Elena has, however, found shared values with her family members within her generation. Away from the older, more entrenched relatives, she hears some vocal disappointment in the bigotry of the Trump administration. It gives her hope.

“What makes me able to temper myself is knowing that the type of belief system that would condone racism and sexism will die with the older generation of my family,” she says. “It will not be what carries on with my cousins and me.”

Actually, forget your family and go to the bar. There’s a chance you can sway more minds there.

The bigotry of the Trump administration is exactly what pushes Michael, 30, who lives in Pennsylvania, to keep trying to engage people in conversation.

Trump’s inauguration was on his daughter’s first birthday. “She lives in a white conservative area, and she’s black — she looks black,” he says. “Trump just encourages racism and emboldens racists, and I have to figure out how to explain that to her.”

What Michael found hardest about the election was worrying about what his daughter’s future would look like as a result of a Trump presidency. “That’s my whole thought process: How can I reverse anything that that idiot does?”

But his anxiety over Trump’s effect on his daughter will not be taking place at family gatherings with the white, conservative relatives of his ex-girlfriend (his daughter’s mother).“She doesn’t spend any time with family members who are conservative,” he explains “I forbid it, and her mom and I agree on that. We don’t want our daughter to feel like she doesn’t fit in or have to feel that kind of hostility low-key.”

Michael is usually out of earshot of his kid when he talks with people from the other side of the political spectrum. At this time last year, his family was living in a small, rural town. And even though he and his ex-girlfriend share most of their political beliefs, he says she would get too upset during most conversations about the state of the world. So in the lead-up to the election, he conducted most of his political debates at bars with the older, rural, white patrons.

“We had the same concerns: our families, good jobs,” he remembers about his fellow patrons. “If you bond with people on that part of it and then realize we’re humans and what we agree on, it’s easier to talk to people.”

Michael says that those conversations are even more necessary today as many people who voted for Trump may be starting to feel embarrassed and frustrated by his presidency — especially as we approach the midterm elections.


To be effective (and cordial!), meaningful political conversations with those around you have to start well before voting season — and since Thanksgiving falls right after elections, it’s about as far from the next voting season as you can get. But you have to set realistic boundaries. You have to know when, and where, and how those conversations should take place. A holiday table could be an apt scene for nuanced discussion, or it could lead to screaming, tears, hurled pies, and even more stubbornly entrenched political stances. Every family is different — unhappy in its own way!

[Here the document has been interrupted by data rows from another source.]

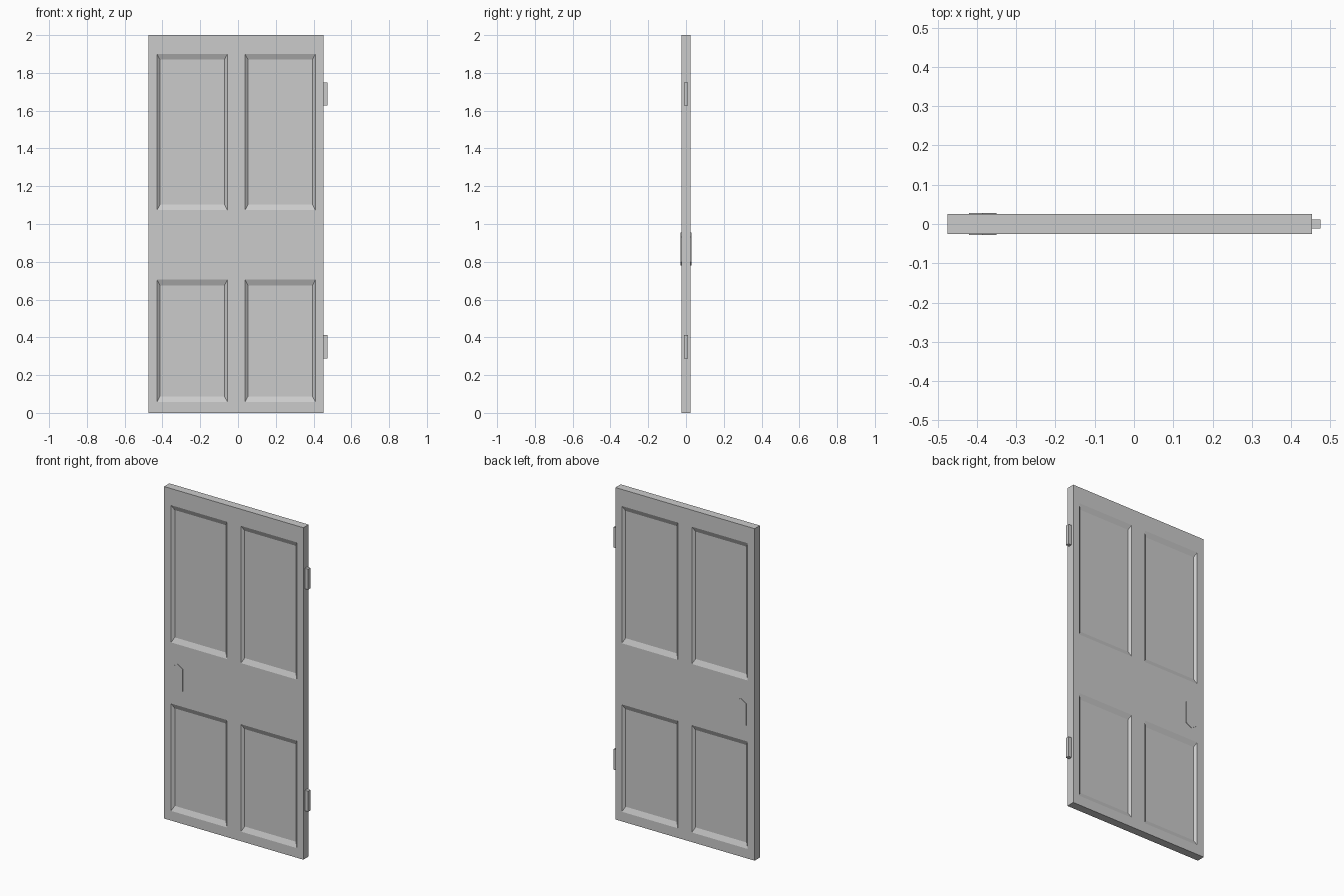
import bpy, bmesh
from mathutils import Vector

if "Cube" in bpy.data.objects:
    bpy.data.objects.remove(bpy.data.objects["Cube"])

HALF_T = 0.025        # half the door thickness
DEPTH = 0.013         # panel recess
BEVEL_X, BEVEL_Z = 0.016, 0.03
XS = [-0.475, -0.429, -0.056, 0.037, 0.41, 0.453]
ZS = [0.0, 0.058, 0.705, 1.073, 1.90, 2.0]


def finish(name, bm):
    bmesh.ops.remove_doubles(bm, verts=bm.verts, dist=1e-5)
    bmesh.ops.recalc_face_normals(bm, faces=bm.faces)
    me = bpy.data.meshes.new(name)
    bm.to_mesh(me)
    bm.free()
    ob = bpy.data.objects.new(name, me)
    bpy.context.collection.objects.link(ob)
    return ob


def face(bm, pts):
    return bm.faces.new([bm.verts.new(p) for p in pts])


def rect(x0, x1, z0, z1, y):
    return [(x0, y, z0), (x1, y, z0), (x1, y, z1), (x0, y, z1)]


def box(name, lo, hi):
    bm = bmesh.new()
    bmesh.ops.create_cube(bm, size=1)
    for v in bm.verts:
        v.co = Vector([hi[i] if v.co[i] > 0 else lo[i] for i in range(3)])
    return finish(name, bm)


# Door leaf: grid of cells on each side, panel cells sunk with sloped borders
bm = bmesh.new()
for side in (-1, 1):
    y = side * HALF_T
    for i in range(5):
        for k in range(5):
            x0, x1, z0, z1 = XS[i], XS[i + 1], ZS[k], ZS[k + 1]
            outer = rect(x0, x1, z0, z1, y)
            if i % 2 and k % 2:
                inner = rect(x0 + BEVEL_X, x1 - BEVEL_X, z0 + BEVEL_Z,
                             z1 - BEVEL_Z, y - side * DEPTH)
                face(bm, inner)
                for a in range(4):
                    b = (a + 1) % 4
                    face(bm, [outer[a], outer[b], inner[b], inner[a]])
            else:
                face(bm, outer)
# Door rim
for i in range(5):
    for z in (ZS[0], ZS[-1]):
        face(bm, [(XS[i], -HALF_T, z), (XS[i + 1], -HALF_T, z),
                  (XS[i + 1], HALF_T, z), (XS[i], HALF_T, z)])
    for x in (XS[0], XS[-1]):
        face(bm, [(x, -HALF_T, ZS[i]), (x, -HALF_T, ZS[i + 1]),
                  (x, HALF_T, ZS[i + 1]), (x, HALF_T, ZS[i])])
finish("door_leaf", bm)

# Hinges on the right edge
for name, z0, z1 in (("lower_hinge", 0.289, 0.413), ("upper_hinge", 1.627, 1.75)):
    box(name, (0.45, -0.011, z0), (0.475, 0.011, z1))

# Handle plates with pointed ends, front and back
PLATE = [(-0.42, 0.80), (-0.385, 0.78), (-0.35, 0.80),
         (-0.35, 0.932), (-0.385, 0.955), (-0.42, 0.932)]
for name, side in (("front_handle_plate", -1), ("back_handle_plate", 1)):
    bm = bmesh.new()
    f = face(bm, [(x, side * 0.022, z) for x, z in PLATE])
    ext = bmesh.ops.extrude_face_region(bm, geom=[f])["geom"]
    bmesh.ops.translate(bm, vec=(0, side * 0.006, 0),
                        verts=[g for g in ext if isinstance(g, bmesh.types.BMVert)])
    finish(name, bm)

My advice to you this Thanksgiving is simply: Read the room. The difficult conversations do have to happen, but they shouldn’t happen in the most difficult of settings.